GIVEN DATA Start Marker
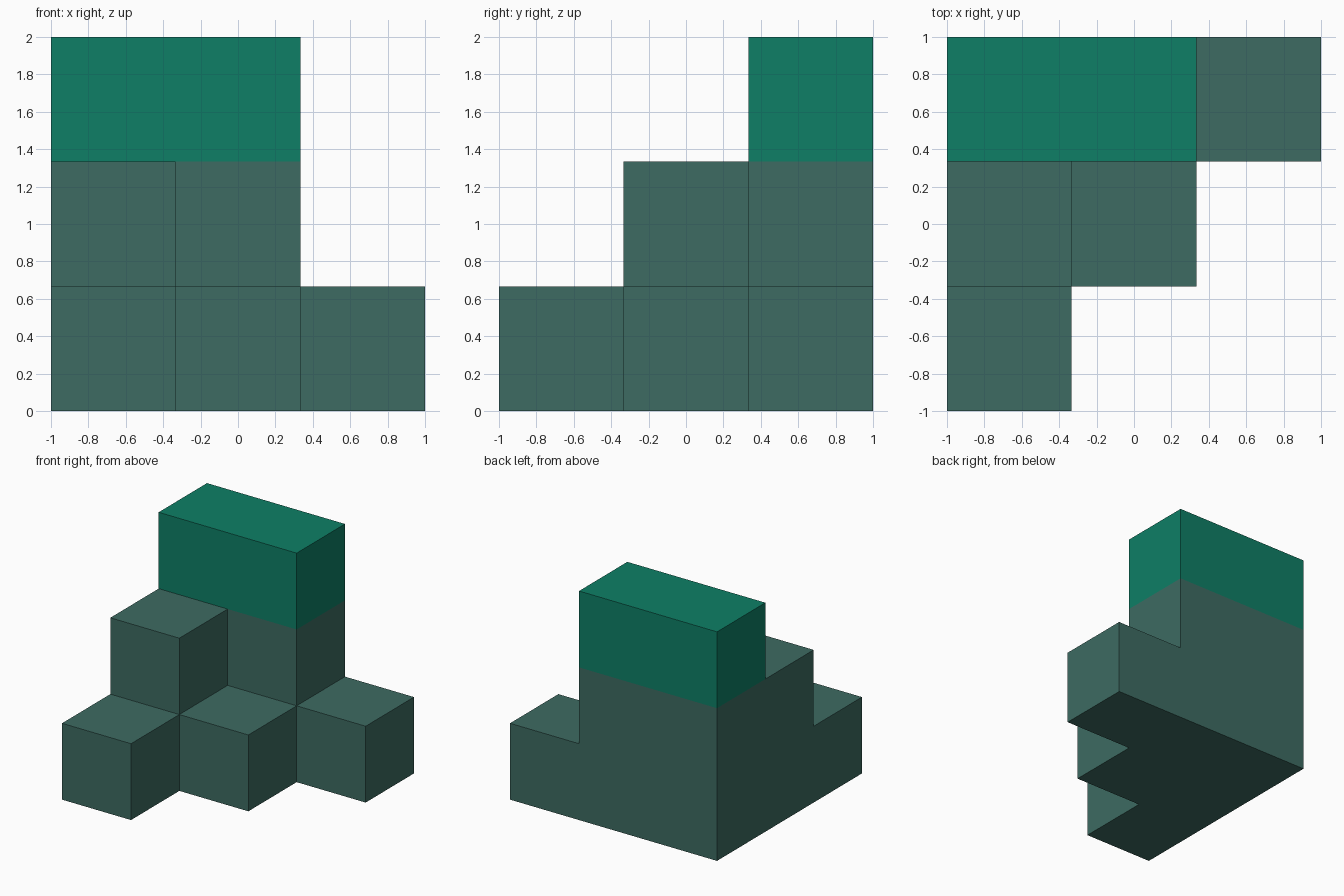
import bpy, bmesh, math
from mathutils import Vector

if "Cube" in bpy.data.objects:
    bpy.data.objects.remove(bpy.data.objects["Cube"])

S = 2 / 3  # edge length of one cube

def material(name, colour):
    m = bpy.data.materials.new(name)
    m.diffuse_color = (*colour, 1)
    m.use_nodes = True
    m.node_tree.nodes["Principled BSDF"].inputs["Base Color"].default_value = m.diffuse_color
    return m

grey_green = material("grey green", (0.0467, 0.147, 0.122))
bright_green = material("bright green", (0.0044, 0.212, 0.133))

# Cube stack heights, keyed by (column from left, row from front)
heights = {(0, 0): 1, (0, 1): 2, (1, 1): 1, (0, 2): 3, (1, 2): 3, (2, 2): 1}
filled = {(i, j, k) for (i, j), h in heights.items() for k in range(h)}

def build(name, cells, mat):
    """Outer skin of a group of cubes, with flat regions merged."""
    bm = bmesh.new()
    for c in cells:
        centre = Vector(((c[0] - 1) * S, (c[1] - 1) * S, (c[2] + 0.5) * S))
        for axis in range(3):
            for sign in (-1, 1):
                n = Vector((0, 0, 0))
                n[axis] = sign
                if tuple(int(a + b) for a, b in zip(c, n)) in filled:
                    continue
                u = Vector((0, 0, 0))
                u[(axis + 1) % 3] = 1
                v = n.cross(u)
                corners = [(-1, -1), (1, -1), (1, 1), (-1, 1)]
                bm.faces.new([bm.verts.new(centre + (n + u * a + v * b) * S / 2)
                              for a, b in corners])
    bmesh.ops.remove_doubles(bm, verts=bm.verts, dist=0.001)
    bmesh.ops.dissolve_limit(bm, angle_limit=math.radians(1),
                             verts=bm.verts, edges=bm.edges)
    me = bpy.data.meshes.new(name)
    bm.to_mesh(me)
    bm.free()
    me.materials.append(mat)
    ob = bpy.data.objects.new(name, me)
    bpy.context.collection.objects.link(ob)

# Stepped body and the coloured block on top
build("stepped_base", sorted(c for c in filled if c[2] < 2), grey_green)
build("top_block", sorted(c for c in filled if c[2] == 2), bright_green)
GIVEN DATA End Marker
**TASK TO COMPLETE:** Check every line of the entries for the string "axis". Give only the number of lines that hold it.

**RESPONSE:** 3